‘It’s a small force but well run.
‘Some of the structural issues and processes are not as comprehensive as I would be used to,’ he said.
The Scot stressed the importance of neighbourhood policing.
‘Neighbourhood policing is fundamental in building trust and confidence in communities and that’s a massive issue for any police force,’ he told the Compass.
‘The Cayman Islands is already further ahead in terms of trust and confidence than other forces I have been at,’ he said.
‘My last two forces have been urban forces and it is well recognised that trust and confidence is more difficult to build in those kinds of places,’ he added.
‘The reason why we need trust and confidence is that if we can’t work and co-operate with the communities, then we can’t do our job properly.
‘Without intelligence we can’t take action,’ he explained.
‘There’s much more of a community atmosphere here. The people are more approachable and so the process should be easier,’ he said.
Mr. Kernohan summed up the RCIP’s neighbourhood policy with the phrase, ‘we care, we listen and we act.’
‘But the other side of things is our ability to relentlessly crack down on crime,’ he went on to say.
‘The effort needs to be intelligence led. The community provides us with intelligence and we develop it, and along with crime information and crime statistics, we can start to find hot spot areas that we need to target,’ he said.
‘It’s a structured process that starts with confidence, which gives the intelligence, and that is analysed and put into a tasking, co-ordinating process,’ he added.
‘Compared to the areas I have worked in previously, the serious crime level here is low,’ Mr. Kernohan told the Compass.
‘The reality is that, because it’s a small community that’s not used to this type of crime, even one has a massive impact.
‘But we have to address it even if it is one crime,’ he said.
‘We take the situation very seriously and I am confident this structured approach will have a far greater and longer impact than just quick hits.
‘I am confident in dealing with it. I have to make sure the right structures and systems are in place and the staff knows what’s expected of them.
‘We have got to remember that Cayman has never dealt with some of these crimes before,’ he said.
‘I don’t want the community to think there’s any complacency on our part.
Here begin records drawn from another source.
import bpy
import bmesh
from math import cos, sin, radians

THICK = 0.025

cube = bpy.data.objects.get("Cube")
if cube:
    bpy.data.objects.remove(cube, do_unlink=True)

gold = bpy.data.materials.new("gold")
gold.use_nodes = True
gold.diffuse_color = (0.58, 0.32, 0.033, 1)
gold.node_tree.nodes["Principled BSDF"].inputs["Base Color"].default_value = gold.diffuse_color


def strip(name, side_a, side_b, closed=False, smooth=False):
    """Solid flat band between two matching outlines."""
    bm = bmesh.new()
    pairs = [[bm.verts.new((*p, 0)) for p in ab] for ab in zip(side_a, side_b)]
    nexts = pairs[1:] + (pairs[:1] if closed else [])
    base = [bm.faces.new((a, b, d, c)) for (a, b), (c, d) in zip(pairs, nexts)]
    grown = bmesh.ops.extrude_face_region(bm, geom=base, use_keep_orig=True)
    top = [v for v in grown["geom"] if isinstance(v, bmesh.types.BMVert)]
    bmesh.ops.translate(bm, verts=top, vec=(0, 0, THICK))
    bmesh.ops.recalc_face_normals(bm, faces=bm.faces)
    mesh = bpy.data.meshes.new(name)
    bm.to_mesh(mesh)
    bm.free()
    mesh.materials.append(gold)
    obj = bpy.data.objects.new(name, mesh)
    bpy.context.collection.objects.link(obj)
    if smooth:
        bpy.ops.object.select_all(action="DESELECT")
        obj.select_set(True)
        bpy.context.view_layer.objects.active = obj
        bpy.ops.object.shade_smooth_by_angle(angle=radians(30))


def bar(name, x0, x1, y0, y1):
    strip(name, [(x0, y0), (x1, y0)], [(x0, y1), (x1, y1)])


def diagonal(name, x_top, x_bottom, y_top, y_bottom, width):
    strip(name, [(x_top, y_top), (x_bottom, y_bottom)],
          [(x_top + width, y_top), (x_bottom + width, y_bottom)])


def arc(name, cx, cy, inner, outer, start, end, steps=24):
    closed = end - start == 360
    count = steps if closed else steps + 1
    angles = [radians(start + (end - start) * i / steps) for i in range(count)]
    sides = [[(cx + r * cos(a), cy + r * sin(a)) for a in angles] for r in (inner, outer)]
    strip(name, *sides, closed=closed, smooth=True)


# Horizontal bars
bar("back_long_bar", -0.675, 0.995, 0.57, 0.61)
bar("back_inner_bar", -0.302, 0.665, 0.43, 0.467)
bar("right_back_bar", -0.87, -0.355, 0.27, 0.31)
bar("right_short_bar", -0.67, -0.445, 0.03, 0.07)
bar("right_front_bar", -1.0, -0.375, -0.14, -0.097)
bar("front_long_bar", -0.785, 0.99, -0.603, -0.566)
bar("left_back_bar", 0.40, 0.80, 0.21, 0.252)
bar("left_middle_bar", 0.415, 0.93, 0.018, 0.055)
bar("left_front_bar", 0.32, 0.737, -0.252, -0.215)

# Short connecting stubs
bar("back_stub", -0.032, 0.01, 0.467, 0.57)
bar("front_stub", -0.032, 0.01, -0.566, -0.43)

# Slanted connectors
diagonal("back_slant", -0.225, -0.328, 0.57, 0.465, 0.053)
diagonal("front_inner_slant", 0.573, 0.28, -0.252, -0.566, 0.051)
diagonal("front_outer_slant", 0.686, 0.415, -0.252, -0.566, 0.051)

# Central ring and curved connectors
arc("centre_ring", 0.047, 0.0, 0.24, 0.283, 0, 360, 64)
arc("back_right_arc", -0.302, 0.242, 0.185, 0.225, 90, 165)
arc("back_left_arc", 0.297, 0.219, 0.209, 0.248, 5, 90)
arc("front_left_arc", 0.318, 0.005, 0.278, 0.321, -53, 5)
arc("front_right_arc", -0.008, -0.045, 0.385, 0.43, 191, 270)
It’s the exact opposite. We are determined to do everything we can about it,’ he added.
Asked about finger-pointing that appeared to be going on in some sections of the community when it comes to the subject of who is committing crime, Mr. Kernohan said; ‘I realise the issue of race and crime is a sensitive one.
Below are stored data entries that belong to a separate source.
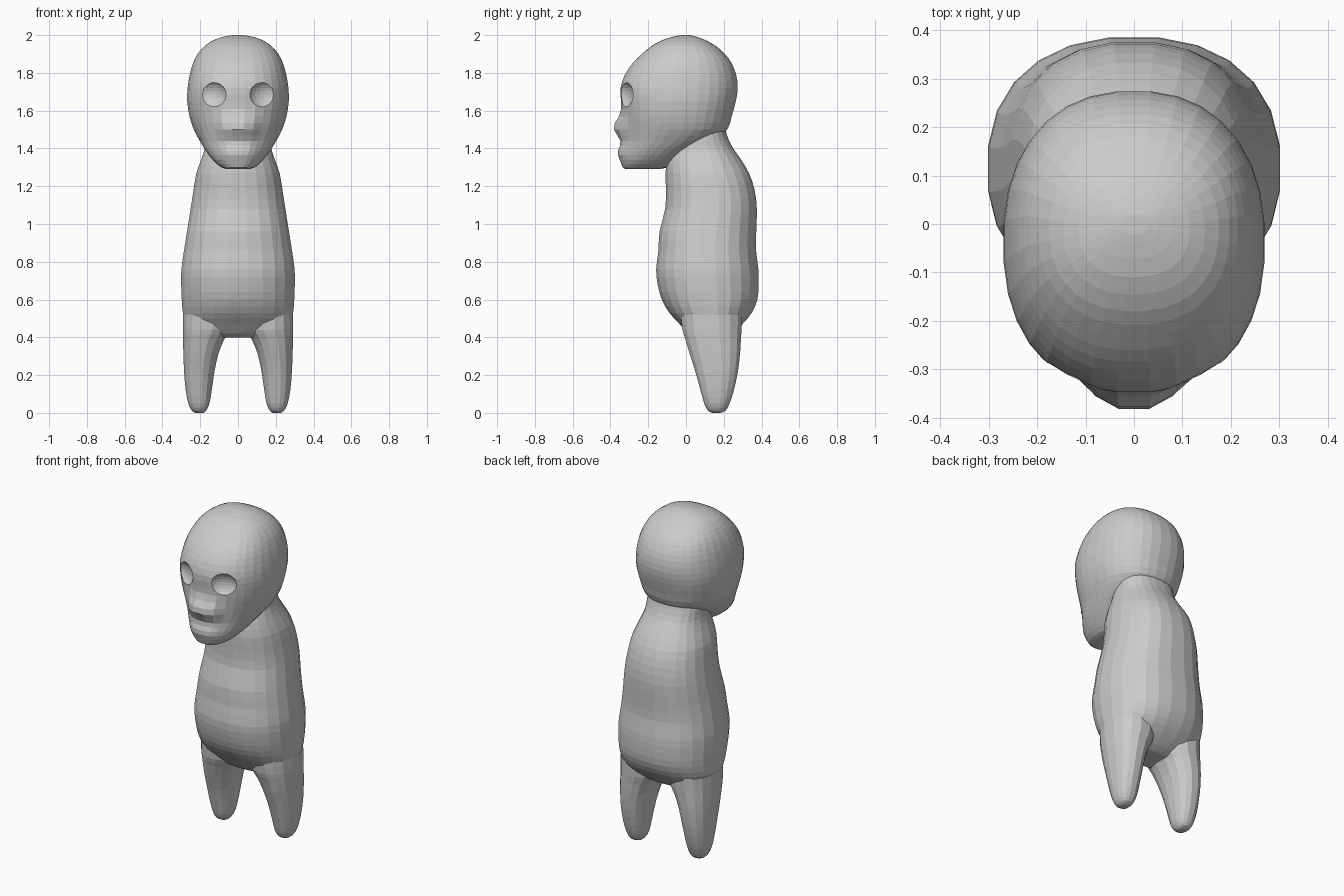
import bpy, bmesh, math
from mathutils import Vector

if "Cube" in bpy.data.objects:
    bpy.data.objects.remove(bpy.data.objects["Cube"])

skin = bpy.data.materials.new("plain grey")
skin.diffuse_color = (0.6, 0.6, 0.6, 1)
skin.use_nodes = True
skin.node_tree.nodes["Principled BSDF"].inputs["Base Color"].default_value = skin.diffuse_color


def spline(rows, steps):
    """Smoothly fill in rows between the given rings."""
    out = []
    for i in range(len(rows) - 1):
        p = [rows[max(i - 1, 0)], rows[i], rows[i + 1], rows[min(i + 2, len(rows) - 1)]]
        for s in range(steps):
            t = s / steps
            out.append([0.5 * (2 * b + (c - a) * t + (2 * a - 5 * b + 4 * c - d) * t * t
                               + (3 * b - a - 3 * c + d) * t ** 3) for a, b, c, d in zip(*p)])
    return out + [list(rows[-1])]


def loft(name, rows, segs=24, power=2.3, steps=2):
    """Rows are z, left x, right x, front y, back y; rings are rounded boxes."""
    bm = bmesh.new()
    rings = []
    for z, x0, x1, y0, y1 in spline(rows, steps):
        ring = []
        for k in range(segs):
            a = 2 * math.pi * (k + 0.5) / segs
            c, s = math.cos(a), math.sin(a)
            u = math.copysign(abs(c) ** (2 / power), c)
            v = math.copysign(abs(s) ** (2 / power), s)
            ring.append(bm.verts.new(((x0 + x1) / 2 + u * (x1 - x0) / 2,
                                      (y0 + y1) / 2 + v * (y1 - y0) / 2, z)))
        rings.append(ring)
    for lo, hi in zip(rings, rings[1:]):
        for k in range(segs):
            j = (k + 1) % segs
            bm.faces.new((lo[k], lo[j], hi[j], hi[k]))
    bm.faces.new(rings[0][::-1])
    bm.faces.new(rings[-1])
    bmesh.ops.recalc_face_normals(bm, faces=bm.faces)
    mesh = bpy.data.meshes.new(name)
    bm.to_mesh(mesh)
    bm.free()
    mesh.materials.append(skin)
    obj = bpy.data.objects.new(name, mesh)
    bpy.context.collection.objects.link(obj)
    return obj


def boolean(target, other, operation):
    mod = target.modifiers.new(operation.lower(), 'BOOLEAN')
    mod.operation, mod.object, mod.solver = operation, other, 'EXACT'
    other.hide_render = True
    other.hide_set(True)


# Torso with belly, rounded back and short neck
torso = loft("torso", [(z, -w, w, f, b) for z, w, f, b in [
    (0.40, 0.13, 0.04, 0.20), (0.42, 0.20, 0.01, 0.24), (0.47, 0.275, -0.035, 0.30),
    (0.53, 0.294, -0.09, 0.35), (0.60, 0.30, -0.13, 0.38), (0.68, 0.303, -0.152, 0.387),
    (0.76, 0.302, -0.16, 0.385), (0.86, 0.288, -0.148, 0.373), (0.96, 0.272, -0.142, 0.374),
    (1.08, 0.253, -0.112, 0.377), (1.18, 0.237, -0.108, 0.365), (1.27, 0.222, -0.11, 0.335),
    (1.35, 0.193, -0.10, 0.287), (1.41, 0.175, -0.075, 0.245), (1.47, 0.172, -0.06, 0.218),
    (1.54, 0.16, -0.05, 0.20)]])

# Tapering legs without separate feet
leg_rows = [(0.0, 0.185, 0.225, 0.14, 0.18), (0.012, 0.168, 0.245, 0.115, 0.21),
            (0.05, 0.15, 0.264, 0.095, 0.232), (0.12, 0.138, 0.278, 0.075, 0.255),
            (0.22, 0.123, 0.287, 0.047, 0.277), (0.32, 0.10, 0.291, 0.015, 0.289),
            (0.39, 0.07, 0.293, -0.006, 0.293), (0.44, 0.04, 0.294, -0.022, 0.297),
            (0.52, 0.03, 0.293, -0.03, 0.30)]
right_leg = loft("right_leg", leg_rows, 16, 2.3)
left_leg = loft("left_leg", [(z, -b, -a, f, k) for z, a, b, f, k in leg_rows], 16, 2.3)

# Head tapering to the chin
head = loft("head", [(z, -w, w, f, b) for z, w, f, b in [
    (1.29, 0.05, -0.31, -0.16), (1.30, 0.09, -0.335, -0.09), (1.34, 0.135, -0.34, -0.03),
    (1.39, 0.173, -0.335, 0.05), (1.44, 0.203, -0.33, 0.15), (1.50, 0.235, -0.33, 0.22),
    (1.57, 0.258, -0.336, 0.243), (1.65, 0.27, -0.345, 0.265), (1.72, 0.268, -0.348, 0.275),
    (1.79, 0.257, -0.325, 0.267), (1.85, 0.24, -0.285, 0.243), (1.90, 0.215, -0.235, 0.207),
    (1.945, 0.175, -0.18, 0.155), (1.98, 0.115, -0.11, 0.09), (1.997, 0.05, -0.04, 0.035),
    (2.0, 0.02, -0.015, 0.015)]], 32, 2.3)

# Muzzle pushed out of the lower face, with a shallow mouth crease
for v in head.data.vertices:
    if v.co.y < -0.2:
        side = math.exp(-(v.co.x / 0.10) ** 4)
        v.co.y -= side * (0.055 * math.exp(-((v.co.z - 1.51) / 0.06) ** 2)
                          + 0.025 * math.exp(-((v.co.z - 1.38) / 0.045) ** 2))

# Hollow eye sockets
for name, sx in (("left_socket_cutter", -1), ("right_socket_cutter", 1)):
    bpy.ops.mesh.primitive_uv_sphere_add(segments=20, ring_count=12, radius=1,
                                         location=(sx * 0.137, -0.335, 1.685),
                                         rotation=(0, 0, sx * 0.45))
    cutter = bpy.context.object
    cutter.name = name
    cutter.scale = (0.083, 0.05, 0.072)
    cutter.data.materials.append(skin)
    boolean(head, cutter, 'DIFFERENCE')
‘It’s my experience that races don’t commit crime, criminals do,’ he said.
‘We are not in the business of racially profiling individuals. We are interested in targeting criminals from whatever race and background they come from,’ he added.
Mr. Kernohan said the RCIP is expected to be at full strength by the end of the year.
‘Now that we are nearly at full strength we will have more officers out on the street in all kinds of patrols, and that should reassure the public that we are out there and available to respond,’ he told the Compass.
‘I am delighted to be here. Some things do need to be changed but it’s a good force with some really great people.
‘I hope I can help the RCIP improve the way they approach all their challenges,’ he said.